Tablets are the mobile computer format of the future, and are set to become the most popular style of PC within five years.
This prediction came not from Apple chief Steve Jobs as he unveiled the iPad on Wednesday, but from former Microsoft boss Bill Gates when he introduced Microsoft's Tablet PC concept to the world in 2001. Despite that forecast, Windows-based tablets have remained little more than a niche product for vertical markets. Can Apple succeed where Microsoft did not?
On the face of it, the Apple iPad is somewhat of a disappointment after the huge tidal wave of hype that built up during the months preceding the announcement. With its 9.7in multi-touch screen and compatibility with iPhone applications, the new device looks like an oversized smartphone rather than the ground-breaking new category of device that Jobs described it as.
However, it is always dangerous to underestimate Apple and the power of its marketing. The company has already given a makeover to all-in-one computers with its iMac line, to portable music players with the iPod, and to smartphones with the iPhone.
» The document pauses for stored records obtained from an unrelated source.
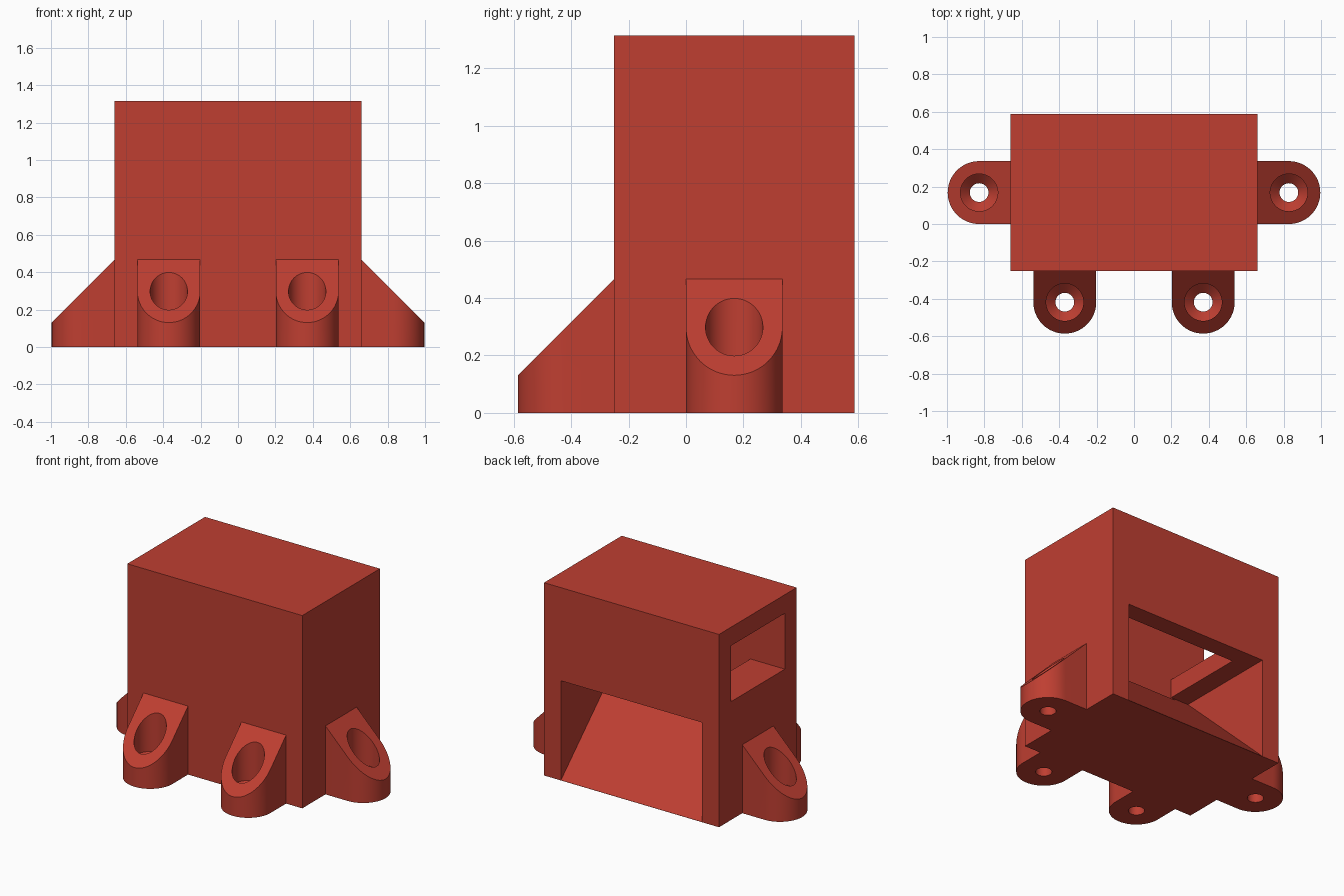
import bpy, bmesh, math
from mathutils import Matrix, Vector

if "Cube" in bpy.data.objects:
    bpy.data.objects.remove(bpy.data.objects["Cube"])

red = bpy.data.materials.new("brick_red")
red.diffuse_color = (0.52, 0.049, 0.031, 1)
red.use_nodes = True
red.node_tree.nodes["Principled BSDF"].inputs["Base Color"].default_value = red.diffuse_color

X, Y0, Y1, H = 0.66, -0.25, 0.587, 1.315   # body extents
T = 0.127                                  # wall thickness
SHELF = 0.68                               # underside of inner shelf
R = 0.168                                  # lug radius


def make(name, bm):
    bmesh.ops.recalc_face_normals(bm, faces=bm.faces[:])
    me = bpy.data.meshes.new(name)
    bm.to_mesh(me)
    bm.free()
    me.materials.append(red)
    ob = bpy.data.objects.new(name, me)
    bpy.context.collection.objects.link(ob)
    return ob


def prism(name, points, vec):
    """Closed polygon extruded along vec."""
    bm = bmesh.new()
    face = bm.faces.new([bm.verts.new(p) for p in points])
    ext = bmesh.ops.extrude_face_region(bm, geom=[face])
    verts = [g for g in ext["geom"] if isinstance(g, bmesh.types.BMVert)]
    bmesh.ops.translate(bm, verts=verts, vec=vec)
    return make(name, bm)


def box(name, x0, x1, y0, y1, z0, z1):
    return prism(name, [(x0, y0, z0), (x1, y0, z0), (x1, y1, z0), (x0, y1, z0)],
                 (0, 0, z1 - z0))


def cut(target, cutter):
    mod = target.modifiers.new("cut", "BOOLEAN")
    mod.operation = "DIFFERENCE"
    mod.solver = "EXACT"
    mod.object = cutter
    bpy.context.view_layer.objects.active = target
    bpy.ops.object.modifier_apply(modifier=mod.name)
    bpy.data.objects.remove(cutter)


# Body: block with a side-loading chamber, a drop opening and a sloped chute
body = box("body", -X, X, Y0, Y1, 0, H)
xi, yf, yb = X - T, Y0 + T, Y1 - T
cut(body, box("chamber_cutter", -X - 0.1, xi, yf, yb, SHELF + T, H - T))
cut(body, box("drop_cutter", -0.40, xi, yf, yb, SHELF - 0.03, SHELF + T + 0.05))
# The chute runs from the back bottom edge up to the inner front wall
k = SHELF / (Y1 - yf)
e = 0.1
cut(body, prism("chute_cutter",
                [(-xi, Y1, 0.001), (-xi, Y1 + e, 0.001), (-xi, Y1 + e, SHELF),
                 (-xi, yf, SHELF)], (2 * xi, 0, 0)))


def screw_cutter(cx):
    """Through hole, countersink cone and wide bore, turned about z."""
    profile = [(0.05, -0.1), (0.05, 0.08), (0.1, 0.13), (0.1, 0.7)]
    n = 48
    bm = bmesh.new()
    rings = [[bm.verts.new((cx + r * math.cos(2 * math.pi * i / n),
                            r * math.sin(2 * math.pi * i / n), z))
              for i in range(n)] for r, z in profile]
    for a, b in zip(rings, rings[1:]):
        for i in range(n):
            j = (i + 1) % n
            bm.faces.new((a[i], a[j], b[j], b[i]))
    bm.faces.new(rings[0])
    bm.faces.new(rings[-1])
    return make("screw_cutter", bm)


def lug(name, loc, angle):
    """Round-ended mounting lug with a 45 degree top, pointing along angle."""
    arc = [(R + R * math.cos(a), R * math.sin(a), 0)
           for a in (math.pi * (i / 32 - 0.5) for i in range(33))]
    ob = prism(name, [(0, -R, 0)] + arc + [(0, R, 0)], (0, 0, 0.467))
    # Slice off the sloped top
    bm = bmesh.new()
    bm.from_mesh(ob.data)
    res = bmesh.ops.bisect_plane(bm, geom=bm.verts[:] + bm.edges[:] + bm.faces[:],
                                 dist=1e-5, plane_co=(0, 0, 0.4669),
                                 plane_no=Vector((1, 0, 1)).normalized(),
                                 clear_outer=True)
    bmesh.ops.holes_fill(bm, edges=[ed for ed in bm.edges if ed.is_boundary])
    bmesh.ops.recalc_face_normals(bm, faces=bm.faces[:])
    bm.to_mesh(ob.data)
    bm.free()
    cut(ob, screw_cutter(R))
    ob.data.transform(Matrix.Translation(loc) @ Matrix.Rotation(angle, 4, "Z"))
    bpy.ops.object.select_all(action="DESELECT")
    ob.select_set(True)
    bpy.context.view_layer.objects.active = ob
    bpy.ops.object.shade_smooth_by_angle(angle=math.radians(30))


# Mounting lugs: one on each side, two on the front
lug("right_lug", (X, 0.168, 0), 0)
lug("left_lug", (-X, 0.168, 0), math.pi)
for side, s in (("right", 1), ("left", -1)):
    lug("front_lug_" + side, (s * 0.37, Y0, 0), -math.pi / 2)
All of these device categories existed before Apple decided to introduce its own version, yet the company managed to make its products more appealing than those of its rivals.
Moreover, Apple's success has been built on pairing its devices with compelling services such as iTunes for the iPod and App Store for the iPhone. The iPad extends this, supporting both of these plus its iBook application and iBookstore that let the user download and read e-books in the same format used in Sony Reader devices.
Some analysts also believe that there is potential for a new device format that fits between smartphones and netbooks. A report from research firm Deloitte LLP dubbed this category 'NetTabs', and predicted there will be a market for these as a consumer-focused device used primarily for media and web browsing.
"These devices have an advantage over smartphones, which are small for watching videos or web browsing, and notebooks, netbooks and ultra-thin PCs, which are too heavy or expensive," the report stated.
The iPad fits neatly into this description, but this could prove to be its undoing as much as playing to its advantage; the iPad looks like either an overgrown smartphone or a tablet PC running a phone operating system.
For example, the new device is based on an ARM processor and runs a very similar platform to the iPhone, allowing Apple to claim that there are about 140,000 applications already available for the iPad.
But the flip side of this comparison is that the iPhone can do pretty much everything the iPad can, but can also be used to make voice calls, a function the iPad does not support.
Given that most people today carry a mobile phone with them anyway, why would potential buyers choose an iPad rather than an iPhone, when they would then also have to budget for a separate phone handset as well?
Daniel Robinson is technology editor at V3, and has been working as a technology journalist for over two decades. Dan has served on a number of publications including PC Direct and enterprise news publication IT Week. Areas of coverage include desktops, laptops, smartphones, enterprise mobility, storage, networks, servers, microprocessors, virtualisation and cloud computing.